• [EXERCISE]
Without any pictures, restate the full set of records below exactly.

━━━ PROVIDED DATA

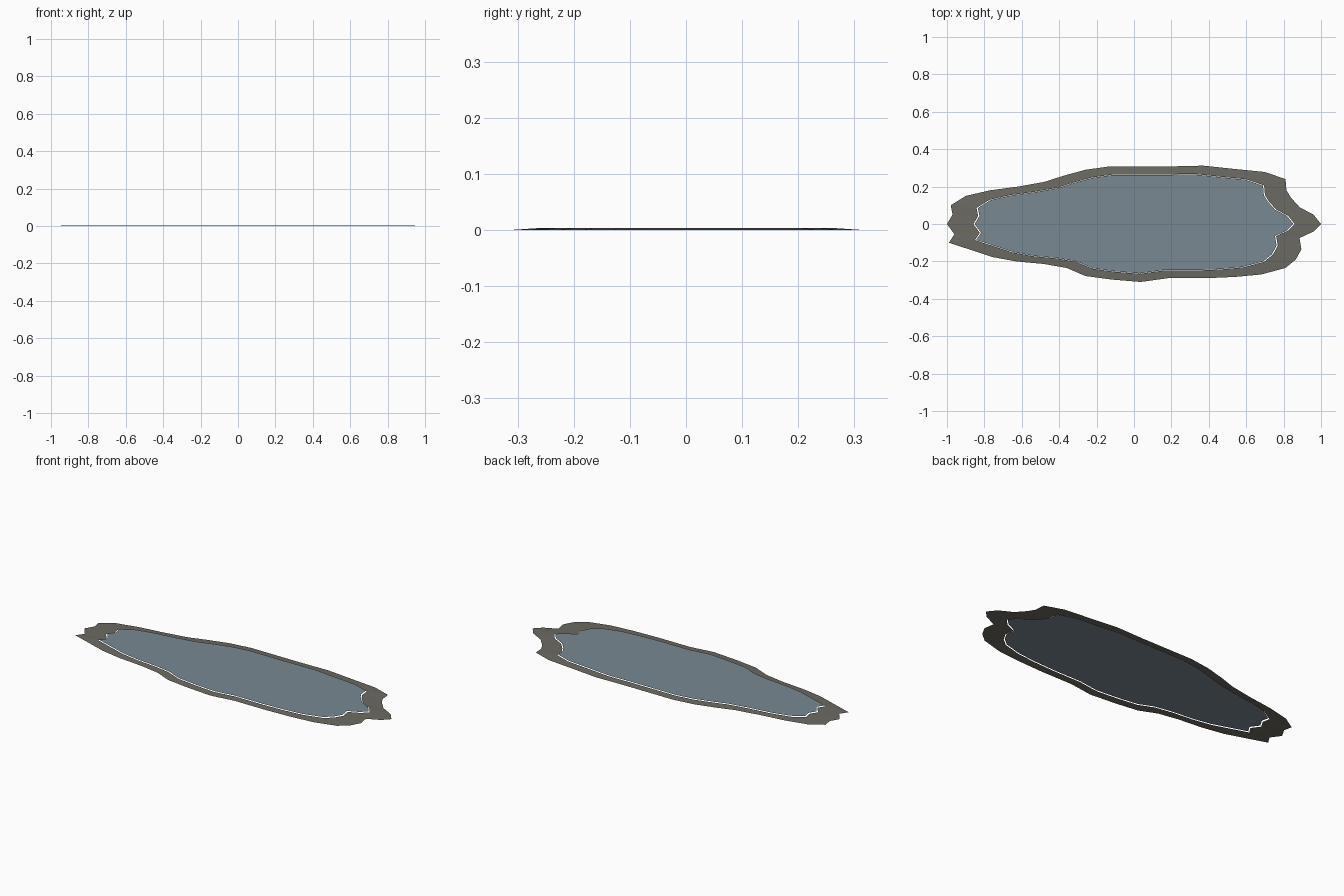
import bpy
import bmesh

start_cube = bpy.data.objects.get("Cube")
if start_cube:
    bpy.data.objects.remove(start_cube, do_unlink=True)

# Irregular shoreline, traced clockwise from the right-hand tip (-x)
SHORE = [
    (-1, 0), (-.97, .05), (-.98, .1), (-.9, .15), (-.77, .18), (-.62, .2),
    (-.48, .225), (-.38, .257), (-.26, .29), (-.13, .308), (.2, .308),
    (.37, .312), (.54, .294), (.7, .278), (.81, .24), (.815, .18),
    (.84, .14), (.885, .09), (.96, .05), (1, 0), (.96, -.04),
    (.885, -.075), (.895, -.135), (.865, -.19), (.81, -.235), (.68, -.27),
    (.54, -.283), (.38, -.29), (.18, -.29), (.035, -.31), (-.12, -.297),
    (-.26, -.278), (-.36, -.235), (-.48, -.214), (-.63, -.2),
    (-.755, -.177), (-.99, -.1), (-.96, -.055),
]
BANK_INNER_SCALE = .859
WATER_SCALE = .852
BANK_RISE = .003
WATER_LEVEL = .007


def make_material(name, colour):
    material = bpy.data.materials.new(name)
    material.use_nodes = True
    material.diffuse_color = colour
    shader = material.node_tree.nodes["Principled BSDF"]
    shader.inputs["Base Color"].default_value = colour
    shader.inputs["Roughness"].default_value = .8
    return material


def add_loop(bm, scale, height):
    """Add a scaled copy of the shoreline as a loop of vertices."""
    return [bm.verts.new((x * scale, y * scale, height)) for x, y in SHORE]


def finish(bm, name, material):
    """Turn every face upward and store the mesh as an object."""
    bm.normal_update()
    for face in bm.faces:
        if face.normal.z < 0:
            face.normal_flip()
    mesh = bpy.data.meshes.new(name)
    bm.to_mesh(mesh)
    bm.free()
    mesh.materials.append(material)
    obj = bpy.data.objects.new(name, mesh)
    bpy.context.collection.objects.link(obj)
    return obj


stone = make_material("stone grey", (.15, .144, .122, 1))
water = make_material("water blue grey", (.188, .25, .283, 1))

# Bank: a thin open ring that rises slightly toward the water
bm = bmesh.new()
outer = add_loop(bm, 1, 0)
inner = add_loop(bm, BANK_INNER_SCALE, BANK_RISE)
for i in range(len(SHORE)):
    bm.faces.new((outer[i - 1], outer[i], inner[i], inner[i - 1]))
finish(bm, "pond_bank", stone)

# Water: a single flat sheet just above the bank's opening
bm = bmesh.new()
bm.faces.new(add_loop(bm, WATER_SCALE, WATER_LEVEL))
finish(bm, "water_surface", water)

━━━━━━

• [SOLUTION TO THIS PROBLEM]
import bpy
import bmesh

start_cube = bpy.data.objects.get("Cube")
if start_cube:
    bpy.data.objects.remove(start_cube, do_unlink=True)

# Irregular shoreline, traced clockwise from the right-hand tip (-x)
SHORE = [
    (-1, 0), (-.97, .05), (-.98, .1), (-.9, .15), (-.77, .18), (-.62, .2),
    (-.48, .225), (-.38, .257), (-.26, .29), (-.13, .308), (.2, .308),
    (.37, .312), (.54, .294), (.7, .278), (.81, .24), (.815, .18),
    (.84, .14), (.885, .09), (.96, .05), (1, 0), (.96, -.04),
    (.885, -.075), (.895, -.135), (.865, -.19), (.81, -.235), (.68, -.27),
    (.54, -.283), (.38, -.29), (.18, -.29), (.035, -.31), (-.12, -.297),
    (-.26, -.278), (-.36, -.235), (-.48, -.214), (-.63, -.2),
    (-.755, -.177), (-.99, -.1), (-.96, -.055),
]
BANK_INNER_SCALE = .859
WATER_SCALE = .852
BANK_RISE = .003
WATER_LEVEL = .007


def make_material(name, colour):
    material = bpy.data.materials.new(name)
    material.use_nodes = True
    material.diffuse_color = colour
    shader = material.node_tree.nodes["Principled BSDF"]
    shader.inputs["Base Color"].default_value = colour
    shader.inputs["Roughness"].default_value = .8
    return material


def add_loop(bm, scale, height):
    """Add a scaled copy of the shoreline as a loop of vertices."""
    return [bm.verts.new((x * scale, y * scale, height)) for x, y in SHORE]


def finish(bm, name, material):
    """Turn every face upward and store the mesh as an object."""
    bm.normal_update()
    for face in bm.faces:
        if face.normal.z < 0:
            face.normal_flip()
    mesh = bpy.data.meshes.new(name)
    bm.to_mesh(mesh)
    bm.free()
    mesh.materials.append(material)
    obj = bpy.data.objects.new(name, mesh)
    bpy.context.collection.objects.link(obj)
    return obj


stone = make_material("stone grey", (.15, .144, .122, 1))
water = make_material("water blue grey", (.188, .25, .283, 1))

# Bank: a thin open ring that rises slightly toward the water
bm = bmesh.new()
outer = add_loop(bm, 1, 0)
inner = add_loop(bm, BANK_INNER_SCALE, BANK_RISE)
for i in range(len(SHORE)):
    bm.faces.new((outer[i - 1], outer[i], inner[i], inner[i - 1]))
finish(bm, "pond_bank", stone)

# Water: a single flat sheet just above the bank's opening
bm = bmesh.new()
bm.faces.new(add_loop(bm, WATER_SCALE, WATER_LEVEL))
finish(bm, "water_surface", water)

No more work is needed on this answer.